Task description – Go through the entries below and copy each line containing the word "cutter".

Records excerpted from a collection –
--- START ---
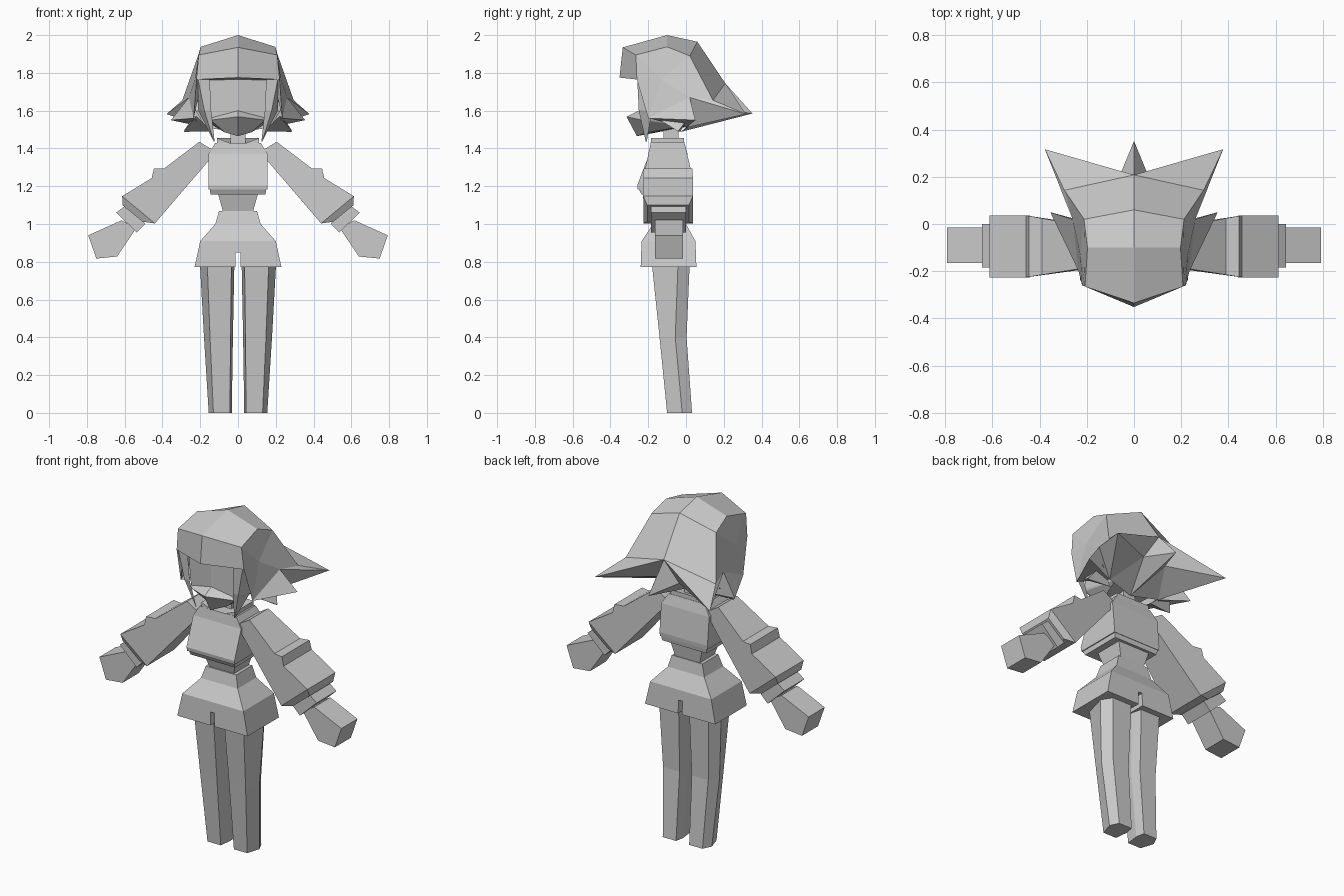
import bpy, bmesh

if "Cube" in bpy.data.objects:
    bpy.data.objects.remove(bpy.data.objects["Cube"])

grey = bpy.data.materials.new("plain_grey")
grey.diffuse_color = (0.6, 0.6, 0.6, 1)
grey.use_nodes = True
grey.node_tree.nodes["Principled BSDF"].inputs["Base Color"].default_value = grey.diffuse_color


def make(name, verts, faces, mirror=False):
    """Mesh object from points and faces; optionally mirrored across x."""
    bm = bmesh.new()
    vs = [bm.verts.new(v) for v in verts]
    for f in faces:
        bm.faces.new([vs[i] for i in f])
    if mirror:
        geo = bmesh.ops.duplicate(bm, geom=bm.verts[:] + bm.edges[:] + bm.faces[:])["geom"]
        for v in geo:
            if isinstance(v, bmesh.types.BMVert):
                v.co.x *= -1
        bmesh.ops.reverse_faces(bm, faces=[f for f in geo if isinstance(f, bmesh.types.BMFace)])
        bmesh.ops.remove_doubles(bm, verts=bm.verts[:], dist=0.0005)
    bmesh.ops.recalc_face_normals(bm, faces=bm.faces[:])
    me = bpy.data.meshes.new(name)
    bm.to_mesh(me)
    bm.free()
    me.materials.append(grey)
    ob = bpy.data.objects.new(name, me)
    bpy.context.collection.objects.link(ob)
    return ob


def loft(name, rings, mirror=False):
    """Join equal-sided rings and cap both ends."""
    n = len(rings[0])
    faces = [[k * n + i, k * n + (i + 1) % n, (k + 1) * n + (i + 1) % n, (k + 1) * n + i]
             for k in range(len(rings) - 1) for i in range(n)]
    faces += [list(range(n)), [(len(rings) - 1) * n + i for i in range(n)]]
    return make(name, [p for r in rings for p in r], faces, mirror)


def rect(z, x, y0, y1):
    return [(-x, y0, z), (x, y0, z), (x, y1, z), (-x, y1, z)]


def slab(name, outline, y0, y1):
    """Front outline given depth along y; y0 and y1 are functions of x."""
    return loft(name, [[(x, y0(x), z) for x, z in outline],
                       [(x, y1(x), z) for x, z in outline]], True)


def named(points):
    """Turn a dict of points into a list plus a face lookup."""
    keys = list(points)
    return list(points.values()), lambda text: [[keys.index(k) for k in f.split()]
                                                for f in text.split(",")]


# Legs: six-sided, slightly bent at the knee
def leg_ring(z, xi, xo, front, mid, back, inset):
    return [(xi + inset * .4, front, z), (xo - inset, front, z), (xo, mid, z),
            (xo - inset, back, z), (xi + inset * .4, back, z), (xi, mid, z)]


loft("legs", [leg_ring(0, .033, .155, -.10, -.02, .032, .025),
              leg_ring(.40, .027, .18, -.14, -.057, .003, .032),
              leg_ring(.85, .018, .205, -.187, -.04, .022, .04)], True)

# Shorts with a slit at the crotch
shorts = loft("shorts", [rect(.772, .23, -.24, .055), rect(.91, .2, -.235, .05),
                         rect(1.0, .12, -.175, 0), rect(1.07, .10, -.16, -.01)])
cutter = loft("slit_cutter", [rect(.7, .013, -.5, .3), rect(.85, .013, -.5, .3)])
cutter.hide_render = True
cutter.hide_set(True)
cut = shorts.modifiers.new("slit", "BOOLEAN")
cut.object, cut.operation, cut.solver = cutter, "DIFFERENCE", "EXACT"

# Waist, top and neck
loft("waist", [rect(1.06, .078, -.15, -.015), rect(1.165, .107, -.18, .0)])
loft("hem", [rect(1.155, .145, -.235, .015), rect(1.185, .15, -.25, .02)])
loft("top", [rect(1.182, .155, -.255, .022), rect(1.205, .157, -.258, .024),
             rect(1.37, .157, -.195, .008), rect(1.43, .12, -.187, -.008)])
make("collar", [(-.11, -.186, 1.455), (-.11, -.186, 1.40), (0, -.187, 1.40), (0, -.186, 1.412),
                (.11, -.186, 1.40), (.11, -.186, 1.455),
                (.11, -.01, 1.455), (.11, -.01, 1.40), (-.11, -.01, 1.40), (-.11, -.01, 1.455)],
     [[0, 1, 2, 3], [3, 2, 4, 5], [5, 4, 7, 6], [6, 7, 8, 9], [9, 8, 1, 0], [0, 3, 5, 6, 9]])
loft("neck", [rect(1.40, .04, -.12, -.04), rect(1.54, .04, -.12, -.04)])


# Sleeves: tapering slabs with an elbow step and a bevelled opening
def front(x):
    return -.185 - .16 * min(max(x - .2, 0), .26)


def rear(x):
    return -.01 + .18 * min(max(x - .2, 0), .26)


slab("sleeves", [(.13, 1.39), (.205, 1.435), (.39, 1.295), (.445, 1.295), (.457, 1.243),
                 (.613, 1.147), (.44, 1.003), (.155, 1.335)], front, rear)
loft("sleeve_openings", [
    [(.613, -.226, 1.147), (.613, .036, 1.147), (.44, .036, 1.003), (.44, -.226, 1.003)],
    [(.612, -.205, 1.10), (.612, .015, 1.10), (.505, .015, 1.012), (.505, -.205, 1.012)]], True)
slab("wrist_cuffs", [(.58, 1.11), (.645, 1.06), (.535, .955), (.49, 1.0)],
     lambda x: -.185, lambda x: .0)
slab("hands", [(.615, 1.02), (.54, .976), (.64, .828), (.75, .817), (.793, .94)],
     lambda x: -.165, lambda x: -.015)

# Head with a jutting jaw
pts, f = named({
    "p0": (0, -.255, 1.80), "p1": (.165, -.235, 1.80), "q0": (0, -.25, 1.60),
    "q1": (.15, -.225, 1.56), "r0": (0, -.315, 1.568), "r1": (.145, -.235, 1.55),
    "s0": (0, -.26, 1.465), "s1": (.07, -.20, 1.485), "b0": (0, .08, 1.80),
    "b1": (.165, .05, 1.80), "c0": (0, .03, 1.52), "c1": (.13, .0, 1.52)})
make("head", pts, f("p0 p1 q1 q0,q0 q1 r1 r0,r0 r1 s1 s0,s0 s1 c1 c0,c0 c1 b1 b0,"
                    "b0 b1 p1 p0,p1 b1 c1 q1,q1 c1 r1,r1 c1 s1"), True)

# Hair: faceted cap with fringe, back spikes and side spikes
pts, f = named({
    "i0": (0, -.25, 1.765), "i1": (.19, -.225, 1.76),
    "a0": (0, -.352, 1.775), "a1": (.22, -.26, 1.765),
    "b0": (0, -.335, 1.935), "b1": (.208, -.265, 1.895),
    "c0": (0, -.10, 2.0), "c1": (.197, -.10, 1.938),
    "d0": (0, .06, 1.965), "d1": (.212, .02, 1.89),
    "e0": (0, .208, 1.745), "e1": (.295, .143, 1.655),
    "m": (.228, -.13, 1.765), "g": (.26, .02, 1.67), "h": (.235, -.20, 1.56),
    "back": (.378, .317, 1.582), "side": (.355, .05, 1.55), "tail": (0, .352, 1.585),
    "v": (.075, .17, 1.61), "q": (.17, 0, 1.51), "w0": (0, -.03, 1.487)})
make("hair", pts, f("i0 i1 a1 a0,a0 a1 b1 b0,b0 b1 c1 c0,c0 c1 d1 d0,d0 d1 e1 e0,"
                    "a1 m b1,b1 m d1 c1,d1 m g e1,a1 h m,m h g,h side g,g side q,h q side,"
                    "e0 e1 back,e0 back v,e0 v tail,e1 g back,g q back,back q v,"
                    "v q w0,tail v w0,i1 h a1"), True)

# Low side tufts and long front locks
loft("side_tufts", [[(.22, -.17, 1.57), (.235, .02, 1.57), (.14, -.03, 1.49)],
                    [(.286, -.045, 1.492), (.286, -.04, 1.494), (.284, -.042, 1.488)]], True)
loft("front_locks", [[(.15, -.258, 1.77), (.212, -.258, 1.77), (.222, -.19, 1.77)],
                     [(.142, -.25, 1.60), (.178, -.25, 1.60), (.21, -.18, 1.60)],
                     [(.124, -.213, 1.436), (.128, -.213, 1.436), (.128, -.208, 1.436)]], True)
--- END ---
Answer to this exercise –
cutter = loft("slit_cutter", [rect(.7, .013, -.5, .3), rect(.85, .013, -.5, .3)])
cutter.hide_render = True
cutter.hide_set(True)
cut.object, cut.operation, cut.solver = cutter, "DIFFERENCE", "EXACT"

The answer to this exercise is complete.